The Spanish language originated in the Southwest region of Europe known as the Iberian Peninsula. Sometime before the end of the 6th century BC, the region's first inhabitants, the Iberians, began to mingle with the Celts, a nomadic people from central Europe. The two groups formed a people called the Celtiberians, speaking a form of Celtic.
Under Roman rule, in 19 BC, the region became known as Hispania, and its inhabitants learned Latin from Roman traders, settlers, administrators, and soldiers. When the classical Latin of the educated Roman classes mixed with the pre-Roman languages of the Iberians, Celts, and Carthaginians, a language called Vulgar Latin appeared. It followed the basic models of Latin but borrowed and added words from the other languages.
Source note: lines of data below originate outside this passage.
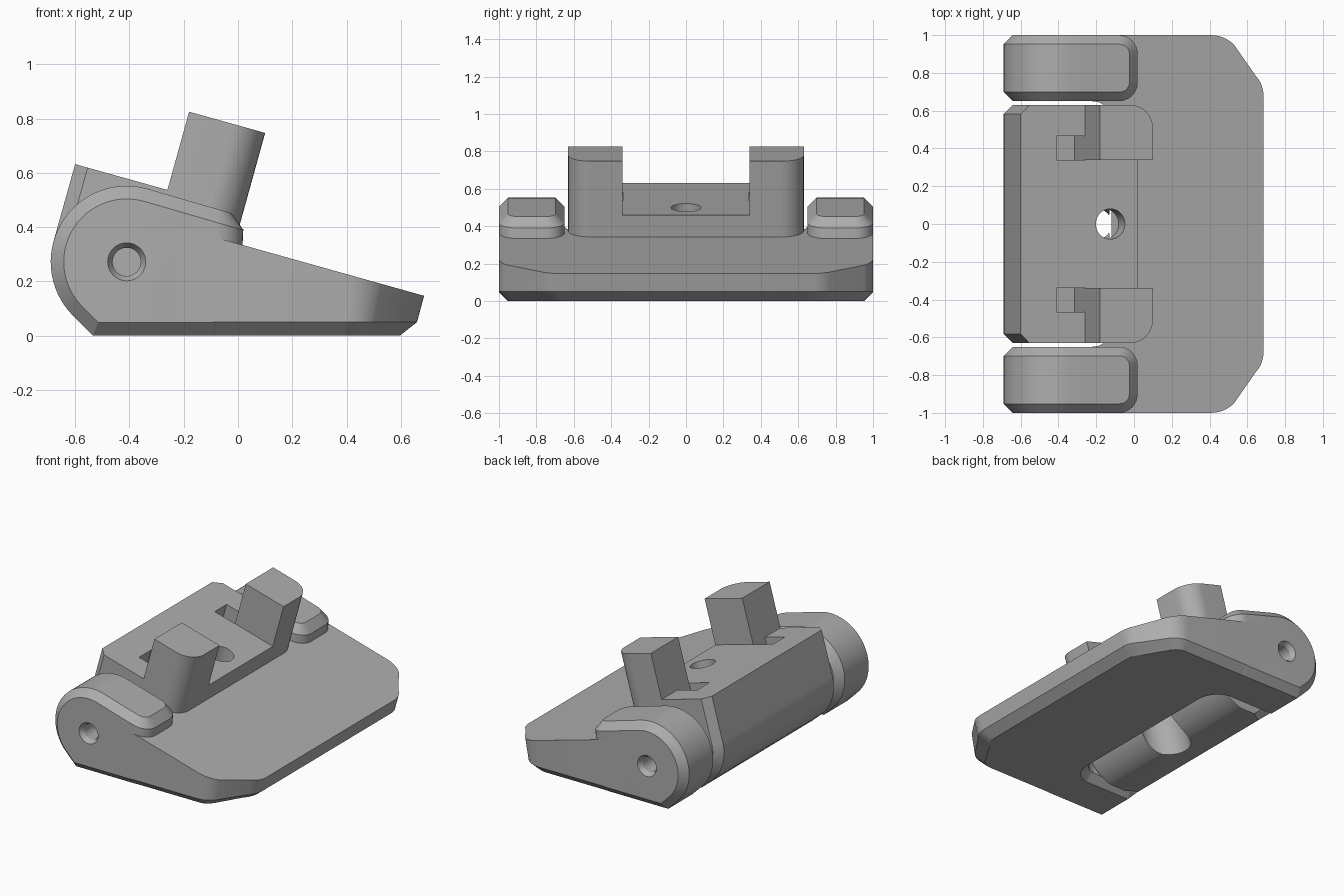
import bpy, bmesh, math
from mathutils import Matrix, Vector

if "Cube" in bpy.data.objects:
    bpy.data.objects.remove(bpy.data.objects["Cube"])

grey = bpy.data.materials.new("plain grey")
grey.diffuse_color = (0.42, 0.42, 0.42, 1)
grey.use_nodes = True
grey.node_tree.nodes["Principled BSDF"].inputs["Base Color"].default_value = grey.diffuse_color
TILT = math.atan(0.28)
PIN = (-0.41, 0.272)          # hinge axis (x, z)
R = 0.28


def to_object(name, bm):
    bmesh.ops.recalc_face_normals(bm, faces=bm.faces[:])
    me = bpy.data.meshes.new(name)
    bm.to_mesh(me)
    bm.free()
    me.materials.append(grey)
    ob = bpy.data.objects.new(name, me)
    bpy.context.collection.objects.link(ob)
    return ob


def arc(cx, cz, r, a0, a1, n):
    return [(cx + r * math.cos(math.radians(a0 + (a1 - a0) * i / n)),
             cz + r * math.sin(math.radians(a0 + (a1 - a0) * i / n))) for i in range(n + 1)]


def prism(profile, y0, y1):
    """Side profile (x, z) extruded along y."""
    bm = bmesh.new()
    f = bm.faces.new([bm.verts.new((x, y0, z)) for x, z in profile])
    g = bmesh.ops.extrude_face_region(bm, geom=[f])
    for v in g["geom"]:
        if isinstance(v, bmesh.types.BMVert):
            v.co.y = y1
    bmesh.ops.recalc_face_normals(bm, faces=bm.faces[:])
    return bm


def loft(rings):
    """Skin equal-length rings of 3D points and cap both ends."""
    bm = bmesh.new()
    rows = [[bm.verts.new(p) for p in r] for r in rings]
    n = len(rows[0])
    for a, b in zip(rows, rows[1:]):
        for i in range(n):
            bm.faces.new((a[i], a[(i + 1) % n], b[(i + 1) % n], b[i]))
    bm.faces.new(rows[0])
    bm.faces.new(rows[-1])
    return bm


def spin(name, steps, matrix):
    """Round cutter from (radius, height) steps."""
    n = 40
    rings = [[matrix @ Vector((r * math.cos(2 * math.pi * i / n),
                               r * math.sin(2 * math.pi * i / n), h))
              for i in range(n)] for r, h in steps]
    return to_object(name, loft(rings))


def tilted_box(name, x, z, y0, y1, back, front, down, up):
    """Box in the tilted block frame, placed at a point on its top."""
    u = (math.cos(TILT), -math.sin(TILT))
    w = (math.sin(TILT), math.cos(TILT))
    pts = [(x + a * u[0] + b * w[0], z + a * u[1] + b * w[1])
           for a, b in ((back, down), (front, down), (front, up), (back, up))]
    return to_object(name, prism(pts, y0, y1))


def cut(ob, cutters):
    for c in cutters:
        m = ob.modifiers.new("cut", "BOOLEAN")
        m.operation, m.solver, m.object = "DIFFERENCE", "EXACT", c
    dg = bpy.context.evaluated_depsgraph_get()
    ob.data = bpy.data.meshes.new_from_object(ob.evaluated_get(dg))
    ob.modifiers.clear()
    for c in cutters:
        bpy.data.objects.remove(c)


def near(v, p):
    return abs(v.co.x - p[0]) < 1e-3 and abs(v.co.z - p[1]) < 1e-3


def bevel(bm, edges, size, segs):
    bmesh.ops.bevel(bm, geom=edges, offset=size, offset_type="OFFSET", segments=segs,
                    profile=0.5, affect="EDGES", clamp_overlap=True)


# screw hole and counterbore follow the tilted block
screw_m = Matrix.Translation((-0.125, 0, 0.5)) @ Matrix.Rotation(TILT, 4, "Y")


def counterbore():
    return spin("counterbore_cutter", [(0.15, -0.8), (0.15, -0.26)], screw_m)


# base plate: plan outline with rounded front corners, chamfered bottom, sloped top
corner = (arc(0.40, 0.83, 0.17, 90, 45, 6) + arc(0.54, 0.68, 0.145, 45, 0, 6))
corner = [(x, y) for x, y in corner]
plan = [(-0.22, 1.0)] + corner
plan = plan + [(x, -y) for x, y in reversed(plan)]


def plate_ring(z, inset):
    out = []
    for x, y in plan:
        lean = max(0, min(1, (x - 0.35) / 0.25))
        nx = x + lean * ((z - 0.145) * 0.27 - inset)
        out.append((nx, y * (1 - inset), z))
    return out


bm = loft([plate_ring(0, 0.05), plate_ring(0.05, 0), plate_ring(0.55, 0)])
res = bmesh.ops.bisect_plane(bm, geom=bm.verts[:] + bm.edges[:] + bm.faces[:],
                             plane_co=(0.685, 0, 0.147), plane_no=(0.28, 0, 1), clear_outer=True)
bmesh.ops.holes_fill(bm, edges=[e for e in bm.edges if e.is_boundary])
base = to_object("base_plate", bm)


# pocket between the ears, flared at the bottom
def pocket_ring(z, o):
    half = arc(-0.22, 0.55, 0.1 + o, 0, 90, 8)
    right = half + [(-0.9, 0.65 + o)]
    return [(x, y, z) for x, y in right] + [(x, -y, z) for x, y in reversed(right)]


pocket = to_object("pocket_cutter", loft([pocket_ring(-0.01, 0.06), pocket_ring(0.05, 0),
                                          pocket_ring(0.9, 0)]))
cut(base, [pocket, counterbore()])

# hinge ears: rounded outline, rounded end, chamfered rim, countersunk pin hole
top_end, bottom_end = (0.022, 0.438), (0.0, 0.0)
ear_profile = arc(*PIN, R, 225, 90 - math.degrees(TILT), 30) + [top_end, bottom_end, (-0.535, 0)]
for side, name in ((-1, "front_ear"), (1, "back_ear")):
    bm = prism(ear_profile, side * 0.65, side * 1.0)
    ends = [e for e in bm.edges if abs(e.verts[0].co.y - e.verts[1].co.y) < 1e-4
            and all(near(v, top_end) or near(v, bottom_end) for v in e.verts)]
    bevel(bm, ends, 0.1, 8)
    rim = [e for e in bm.edges if len(e.link_faces) == 2 and e.calc_face_angle() > math.radians(50)]
    bevel(bm, rim, 0.048, 1)
    ear = to_object(name, bm)
    pin_m = Matrix.Translation((PIN[0], side, PIN[1])) @ Matrix.Rotation(-side * math.pi / 2, 4, "X")
    pin_cut = spin("pin_cutter", [(0.08, 0.01), (0.07, 0), (0.052, -0.03), (0.052, -0.5)], pin_m)
    cut(ear, [pin_cut])

# tilted hinge block with two posts
tip, heel = (0.1, 0.747), (-0.012, 0.342)
left_top = (-0.6, 0.632)
block_profile = ([left_top, (-0.26, 0.537), (-0.18, 0.825), tip, heel, (-0.13, 0.375)]
                 + arc(*PIN, R, 0, -72, 14) + [(-0.345, 0), (-0.525, 0)]
                 + arc(*PIN, R, 225, 180 - math.degrees(TILT), 12))
bm = prism(block_profile, -0.63, 0.63)
flat = [e for e in bm.edges if abs(e.verts[0].co.y - e.verts[1].co.y) < 1e-4]
front = [e for e in flat if all(near(v, tip) or near(v, heel) for v in e.verts)]
bevel(bm, front, 0.13, 10)
rear = [e for e in bm.edges if abs(e.verts[0].co.y - e.verts[1].co.y) < 1e-4
        and abs(abs(e.verts[0].co.y) - 0.63) < 1e-4
        and all(v.co.x < -0.52 for v in e.verts)]
bevel(bm, rear, 0.048, 1)
block = to_object("hinge_block", bm)
cutters = [tilted_box("gap_cutter", -0.26, 0.537, -0.34, 0.34, -0.2, 0.6, 0, 0.6),
           spin("screw_cutter", [(0.08, -0.8), (0.08, 0.2)], screw_m), counterbore()]
for s in (-1, 1):
    cutters.append(tilted_box("slot_cutter", -0.26, 0.537, s * 0.338, s * 0.465,
                              -0.155, 0.0, -0.2, 0.03))
cut(block, cutters)

for ob in list(bpy.context.collection.objects):
    bpy.ops.object.select_all(action="DESELECT")
    ob.select_set(True)
    bpy.context.view_layer.objects.active = ob
    bpy.ops.object.shade_smooth_by_angle(angle=math.radians(25))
Even after the Visigoths, Germanic tribes of Eastern Europe, invaded Hispania in the AD 400s, Latin remained the official language of government and culture until about AD 719, when Arabic-speaking Islamic groups from Northern Africa called Moors completed their conquest of the region. Arabic and a related dialect called Mozarabic came to be widely spoken in Islamic Spain except in a few remote Christian kingdoms in the North such as Asturias, where Vulgar Latin survived.
During the succeeding centuries, the Christian kingdoms gradually reconquered Moorish Spain, retaking the country linguistically as well as politically, militarily, and culturally. As the Christians moved South, their Vulgar Latin dialects became dominant. In particular, Castilian, a dialect that originated on the Northern Central plains, was carried into Southern and Eastern regions.
Castilian & andalusianThe resulting language was a hybrid because Castilian borrowed many words from Mozarabic, and modern Spanish has an estimated 4,000 words with Arabic roots.
The creation of a standardized Spanish language based on the Castilian dialect began in the 1200s with King Alfonso X, who was called the Learned–King of Castile and Leon. He and his court of scholars adopted the city of Toledo, a cultural center in the central highlands, as the base of their activities. There, scholars wrote original works in Castilian and translated histories, chronicles, and scientific, legal, and literary works from other languages (principally Latin, Greek, and Arabic). Indeed, this historic effort of translation was a major vehicle for the dissemination of knowledge throughout ancient Western Europe. Alfonso X also adopted Castilian for administrative work and all official documents and decrees.
The Castilian dialect of Spanish gained wider acceptance during the reign of the Catholic monarchs Isabella of Castile and Ferdinand of Aragón, who completed the reconquest of Spain in 1492 by pushing the Moors from their last stronghold in the southern city of Granada. Isabella and Ferdinand made Castilian the official dialect in their kingdom. In the same year the Moors were defeated, an important book appeared: Antonio de Nebrija's Arte de la lengua castellana (The Art of the Castilian Language). It was the first book to study and attempt to define the grammar of a European language.
The Castilian dialect of Toledo became the written and educational standard in Spain, even though several spoken dialects remained. The most noteworthy was Andalusian, a dialect spoken in the southern city of Seville in the Andalucía region.